Would someone with alopecia be qualified for hair transplant?

My husband, age 30, was recently diagnosed with Alopecia Universalis. He used to be a really hairy guy so this is hard for him. His dermatologist basically told him there's nothing he can do for him. Doctors believe the cause of Alopecia was having went under anesthesia twice for hand surgery from an auto accident. Would someone with alopecia be qualified for hair transplant? We are just beginning to research this option. Thank you in advance!!

Doctor Answers 6

Man with Alopecia Totalis

We have treated such men with Scalp Micropigmentation, an example can be seen in the web reference below

Los Angeles Hair Restoration Surgeon
5.0 out of 5 stars 27 reviews

If you have Alopecia Universalis, it's hard to have a hair transplant because of no donor hair.

If you have Alopecia Univeraslis it's hard to have a hair transplant because of no donor hair.

Scalp MicroPigmenation may be an option

Jae Pak, MD
Los Angeles Hair Restoration Surgeon
5.0 out of 5 stars 90 reviews

Hair Transplant for Alopecia Patient

Alopecia Universalis and all other forms of alopecia areata are not conditions that can be treated with hair transplantation. These are immune system disorders and the hair follicle that is moved will be attacked just as the original hair was. In Universalis there is no donor area either, as the condition affects all hair growth!

Richard Fitzpatrick, MD (in memoriam)
San Diego Dermatologic Surgeon
4.3 out of 5 stars 12 reviews

Hair transplant for alopecia

Sorry to hear about your husband's condition.  Unfortunately, if what he has is in fact alopecia universalis then he would not be a candidate for hair transplantation or restoration.  Hair restoration involves moving a patient's own hair from an area of dense growth to an area of sparse growth.  If we have no donor hair or very little donor hair then a procedure isn't possible.  Best of luck

Grant Stevens, MD
Los Angeles Plastic Surgeon
4.7 out of 5 stars 145 reviews

Hair Transplantation for Alopecia Universalis

Alopecia Universalis is an autoimmune condition whereby hair loss occurs from the scalp, eyebrows, eyelashes and body hair. An experienced dermatologist can make the diagnosis of alopecia universalis simply by examining the scalp, eyebrows, eyelashes and body hair. A biopsy is not required. Blood tests may be ordered by some physicians to ensure other autoimmune conditions are not present, particularly autoimmune thyroid disease.

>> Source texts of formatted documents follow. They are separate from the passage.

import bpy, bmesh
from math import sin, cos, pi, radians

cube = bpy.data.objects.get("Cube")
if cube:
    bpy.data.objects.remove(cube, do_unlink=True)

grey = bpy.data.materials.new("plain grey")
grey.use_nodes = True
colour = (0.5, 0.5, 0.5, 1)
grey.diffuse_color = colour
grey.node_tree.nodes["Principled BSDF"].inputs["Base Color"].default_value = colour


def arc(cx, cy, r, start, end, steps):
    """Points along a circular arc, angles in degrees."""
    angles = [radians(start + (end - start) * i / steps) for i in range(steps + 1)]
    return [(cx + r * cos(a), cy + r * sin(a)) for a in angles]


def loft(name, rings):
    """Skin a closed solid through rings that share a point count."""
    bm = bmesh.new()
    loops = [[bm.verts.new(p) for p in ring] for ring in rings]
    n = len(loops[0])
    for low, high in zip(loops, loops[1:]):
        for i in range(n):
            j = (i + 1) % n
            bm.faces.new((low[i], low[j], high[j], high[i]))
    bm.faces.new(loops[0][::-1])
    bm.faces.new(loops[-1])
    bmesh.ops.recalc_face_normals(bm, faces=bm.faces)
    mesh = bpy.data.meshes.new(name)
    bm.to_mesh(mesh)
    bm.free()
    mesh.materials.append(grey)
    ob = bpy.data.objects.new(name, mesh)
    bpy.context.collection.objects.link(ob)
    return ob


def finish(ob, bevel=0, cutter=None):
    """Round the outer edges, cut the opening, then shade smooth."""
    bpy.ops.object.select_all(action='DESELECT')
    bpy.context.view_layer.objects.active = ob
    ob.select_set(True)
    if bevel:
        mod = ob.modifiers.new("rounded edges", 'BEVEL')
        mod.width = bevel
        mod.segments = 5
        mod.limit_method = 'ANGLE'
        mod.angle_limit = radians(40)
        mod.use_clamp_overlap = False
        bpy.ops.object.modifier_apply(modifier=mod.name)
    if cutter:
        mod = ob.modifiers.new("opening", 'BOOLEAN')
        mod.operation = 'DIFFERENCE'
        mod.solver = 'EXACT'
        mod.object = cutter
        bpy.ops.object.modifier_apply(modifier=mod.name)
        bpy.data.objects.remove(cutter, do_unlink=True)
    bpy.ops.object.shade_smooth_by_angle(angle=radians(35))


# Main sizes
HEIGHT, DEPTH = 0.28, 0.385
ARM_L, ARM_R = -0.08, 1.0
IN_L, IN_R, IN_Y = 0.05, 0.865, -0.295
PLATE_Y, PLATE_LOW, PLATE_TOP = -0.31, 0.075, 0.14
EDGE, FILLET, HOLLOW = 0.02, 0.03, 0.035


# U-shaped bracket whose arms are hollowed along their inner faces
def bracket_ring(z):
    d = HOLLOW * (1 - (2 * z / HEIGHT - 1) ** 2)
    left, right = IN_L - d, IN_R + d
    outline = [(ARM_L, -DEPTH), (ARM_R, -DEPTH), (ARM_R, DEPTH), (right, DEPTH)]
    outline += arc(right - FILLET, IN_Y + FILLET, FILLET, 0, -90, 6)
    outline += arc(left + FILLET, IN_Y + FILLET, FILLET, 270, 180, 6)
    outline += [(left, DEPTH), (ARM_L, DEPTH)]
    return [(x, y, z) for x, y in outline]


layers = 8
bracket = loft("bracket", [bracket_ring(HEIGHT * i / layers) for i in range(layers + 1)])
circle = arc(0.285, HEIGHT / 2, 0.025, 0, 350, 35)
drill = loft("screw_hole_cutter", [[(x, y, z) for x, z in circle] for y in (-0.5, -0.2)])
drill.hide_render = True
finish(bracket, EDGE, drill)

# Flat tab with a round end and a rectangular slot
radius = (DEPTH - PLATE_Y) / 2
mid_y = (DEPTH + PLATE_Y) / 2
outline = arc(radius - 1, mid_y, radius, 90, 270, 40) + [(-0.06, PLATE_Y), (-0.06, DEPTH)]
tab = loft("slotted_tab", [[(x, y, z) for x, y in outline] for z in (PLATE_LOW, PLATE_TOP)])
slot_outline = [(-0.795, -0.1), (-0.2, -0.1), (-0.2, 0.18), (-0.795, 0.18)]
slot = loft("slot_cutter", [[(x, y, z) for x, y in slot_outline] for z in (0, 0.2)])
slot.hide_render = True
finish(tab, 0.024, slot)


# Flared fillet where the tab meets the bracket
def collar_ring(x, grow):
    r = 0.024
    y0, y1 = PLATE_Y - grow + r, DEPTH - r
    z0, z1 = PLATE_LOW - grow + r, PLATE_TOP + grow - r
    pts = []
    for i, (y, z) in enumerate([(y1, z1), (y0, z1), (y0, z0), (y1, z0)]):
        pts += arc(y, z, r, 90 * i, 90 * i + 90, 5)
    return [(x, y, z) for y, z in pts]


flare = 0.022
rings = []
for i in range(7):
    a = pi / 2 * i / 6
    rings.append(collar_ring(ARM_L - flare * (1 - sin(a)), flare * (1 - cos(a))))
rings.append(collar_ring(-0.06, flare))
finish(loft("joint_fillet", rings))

We now know that the chance to develop alopecia is present at birth. Alopecia universalis is strongly controlled by genetic factors. But what causes the condition to come out later in life in some people but not in other people even through the genetics was in both at birth - is unknown. Most people do not have a family history but a family history of other autoimmune conditions may be present in the family (thyroid disease, rheumatoid arthritis, type 1 diabetes and even alopecia areata as well).

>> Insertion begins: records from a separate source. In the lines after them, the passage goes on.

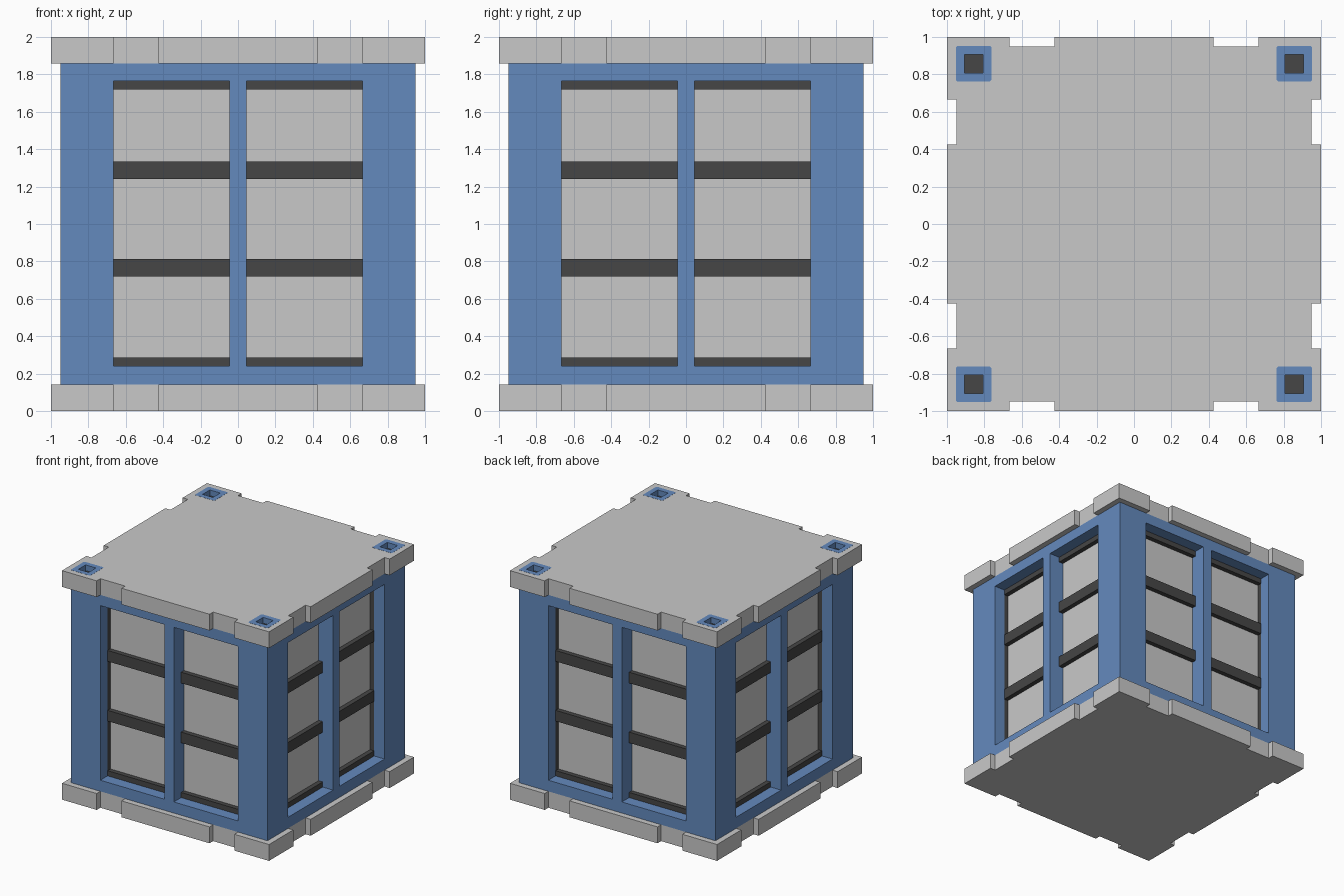
import bpy, bmesh, math
from mathutils import Matrix, Vector

if "Cube" in bpy.data.objects:
    bpy.data.objects.remove(bpy.data.objects["Cube"])


def material(name, rgb):
    m = bpy.data.materials.new(name)
    m.diffuse_color = (*rgb, 1)
    m.use_nodes = True
    m.node_tree.nodes["Principled BSDF"].inputs["Base Color"].default_value = m.diffuse_color
    return m


GREY = material("light grey", (0.584, 0.584, 0.584))
BLUE = material("blue", (0.127, 0.254, 0.515))
DARK = material("dark grey", (0.061, 0.061, 0.061))


def finish(bm, name, *mats):
    me = bpy.data.meshes.new(name)
    bm.to_mesh(me)
    bm.free()
    for m in mats:
        me.materials.append(m)
    ob = bpy.data.objects.new(name, me)
    bpy.context.collection.objects.link(ob)
    return ob


def add_box(bm, x0, x1, y0, y1, z0, z1):
    mat = Matrix.Translation(((x0 + x1) / 2, (y0 + y1) / 2, (z0 + z1) / 2))
    mat = mat @ Matrix.Diagonal((x1 - x0, y1 - y0, z1 - z0, 1))
    return bmesh.ops.create_cube(bm, size=1, matrix=mat)["verts"]


def turn(i):
    return Matrix.Rotation(i * math.pi / 2, 4, 'Z')


Z0, Z1 = 0.143, 1.858          # body between the plates
W0, W1 = 0.24, 1.765           # window bottom and top
B = 0.95                       # body half width
XS = [-B, -0.665, -0.045, 0.045, 0.665, B]
ZS = [Z0, W0, W1, Z1]
LIP, DEEP = 0.10, 0.14         # depth of blue lip and of grey panel
INNER = 0.095                  # socket half width


# Body: gridded walls with two sunken windows on each side
bm = bmesh.new()
for i in range(4):
    g = [[bm.verts.new(turn(i) @ Vector((x, -B, z))) for x in XS] for z in ZS]
    inward = turn(i) @ Vector((0, 1, 0))
    for r in range(3):
        for c in range(5):
            f = bm.faces.new((g[r][c], g[r][c + 1], g[r + 1][c + 1], g[r + 1][c]))
            if r == 1 and c in (1, 3):
                for step in (LIP, DEEP - LIP):
                    new = bmesh.ops.extrude_face_region(bm, geom=[f])["geom"]
                    bmesh.ops.delete(bm, geom=[f], context='FACES_ONLY')
                    f = next(e for e in new if isinstance(e, bmesh.types.BMFace))
                    bmesh.ops.translate(bm, verts=f.verts, vec=inward * step)
                # back panel grey, inner part of the outer jamb dark
                f.material_index = 1
                for e in f.edges:
                    mid = turn(-i) @ ((e.verts[0].co + e.verts[1].co) / 2)
                    if abs(mid.x) > 0.6:
                        for w in e.link_faces:
                            if w is not f:
                                w.material_index = 2
bmesh.ops.remove_doubles(bm, verts=bm.verts, dist=1e-4)
bmesh.ops.recalc_face_normals(bm, faces=bm.faces)
finish(bm, "window_body", BLUE, GREY, DARK)

# Dark horizontal bars inside the windows
bm = bmesh.new()
for i in range(4):
    for x0, x1 in ((-0.665, -0.045), (0.045, 0.665)):
        for z0, z1 in ((W0, 0.285), (0.718, 0.812), (1.24, 1.335), (1.72, W1)):
            vs = add_box(bm, x0, x1, -B + LIP, -B + DEEP, z0, z1)
            bmesh.ops.transform(bm, matrix=turn(i), verts=vs)
finish(bm, "window_bars", DARK)


# Notched plates at the bottom and top
def plate(name, z0, z1):
    side = [(-1, -1), (-.665, -1), (-.665, -B), (-.425, -B), (-.425, -1),
            (.425, -1), (.425, -B), (.665, -B), (.665, -1)]
    bm = bmesh.new()
    vs = [bm.verts.new(turn(i) @ Vector((x, y, z0))) for i in range(4) for x, y in side]
    f = bm.faces.new(vs)
    top = bmesh.ops.extrude_face_region(bm, geom=[f])["geom"]
    bmesh.ops.translate(bm, vec=(0, 0, z1 - z0),
                        verts=[v for v in top if isinstance(v, bmesh.types.BMVert)])
    bmesh.ops.recalc_face_normals(bm, faces=bm.faces)
    return finish(bm, name, GREY)


plate("bottom_plate", 0, Z0)
top_plate = plate("top_plate", Z1, 2)

# Corner pockets cut out of the top plate
CORNERS = [(sx * 0.857, sy * 0.857) for sx in (-1, 1) for sy in (-1, 1)]
bm = bmesh.new()
for x, y in CORNERS:
    add_box(bm, x - .09, x + .09, y - .09, y + .09, 1.93, 2.1)
cutter = finish(bm, "socket_cutter", GREY)
cutter.hide_render = True
cutter.hide_viewport = True
mod = top_plate.modifiers.new("pockets", 'BOOLEAN')
mod.object = cutter
mod.operation = 'DIFFERENCE'
mod.solver = 'EXACT'

# Blue square sockets with dark floors
bm = bmesh.new()
for x, y in CORNERS:
    vs = add_box(bm, x - INNER, x + INNER, y - INNER, y + INNER, 1.935, 2.001)
    bmesh.ops.bevel(bm, geom=[e for e in {e for v in vs for e in v.link_edges}
                              if abs(e.verts[0].co.z - e.verts[1].co.z) > .01],
                    offset=0.008, segments=1, affect='EDGES')
bm.normal_update()
for f in [f for f in bm.faces if f.normal.z > .9]:
    bmesh.ops.inset_region(bm, faces=[f], thickness=0.045)
    # square up the rim hole, then sink it
    c = f.calc_center_median()
    for v in f.verts:
        v.co.x = c.x + math.copysign(0.05, v.co.x - c.x)
        v.co.y = c.y + math.copysign(0.05, v.co.y - c.y)
    new = bmesh.ops.extrude_face_region(bm, geom=[f])["geom"]
    bmesh.ops.delete(bm, geom=[f], context='FACES_ONLY')
    floor = next(e for e in new if isinstance(e, bmesh.types.BMFace))
    bmesh.ops.translate(bm, verts=floor.verts, vec=(0, 0, -0.05))
    floor.material_index = 1
bmesh.ops.remove_doubles(bm, verts=bm.verts, dist=1e-4)
bmesh.ops.recalc_face_normals(bm, faces=bm.faces)
finish(bm, "corner_sockets", BLUE, DARK)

Hair transplants are not an option for alopecia universalis and is not an option for alopecia totals and alopecia areata. It's important to understand that hair used in a hair transplant has to come from the same person - and in alopecia universalis there is not enough hair. In addition, even if patients have smaller degrees of hair loss (i.e. patchy or localized alopecia areata) hair transplantation is not an option because the immune system may attack the newly transplanted hairs.

There is no cure for alopecia areata. Options for treatment include immunosuppressive medications (cyclosporine, methotrexate, sulfasalazine) and contact sensitization with diphencyprone and squaric acid. Hair loss may occur once the treatments are stopped. Given the potential side effects and need to long term use and very, very low chances for success in alopecia universalis (less than 5 %), treatment may not be started by many individuals with alopecia universals. If medical treatment (i.e. treatment with medications) is desired - it is important to visit a dermatologist experienced in the treatment of advanced hair loss conditions. Treatment success rates are much higher in individuals with localized areas of hair loss. Scalp micropigmentation and use of a scalp hair systems are other options to camouflage hair loss.

Jeff Donovan, MD, PhD
Vancouver Dermatologist

Alopecia Universalis and a hair transplant

If this is a diagnosis verified by biopsies and second and third opinions, there should be no donor hairs to use fir a hair transplant. Scalp Micropigmentation (SMP) could be done to give the appearance of the stubble seen in a shaved down hairstyle.

Sheldon S. Kabaker, MD FACS
San Francisco Facial Plastic Surgeon
4.4 out of 5 stars 35 reviews

These answers are for educational purposes and should not be relied upon as a substitute for medical advice you may receive from your physician. If you have a medical emergency, please call 911. These answers do not constitute or initiate a patient/doctor relationship.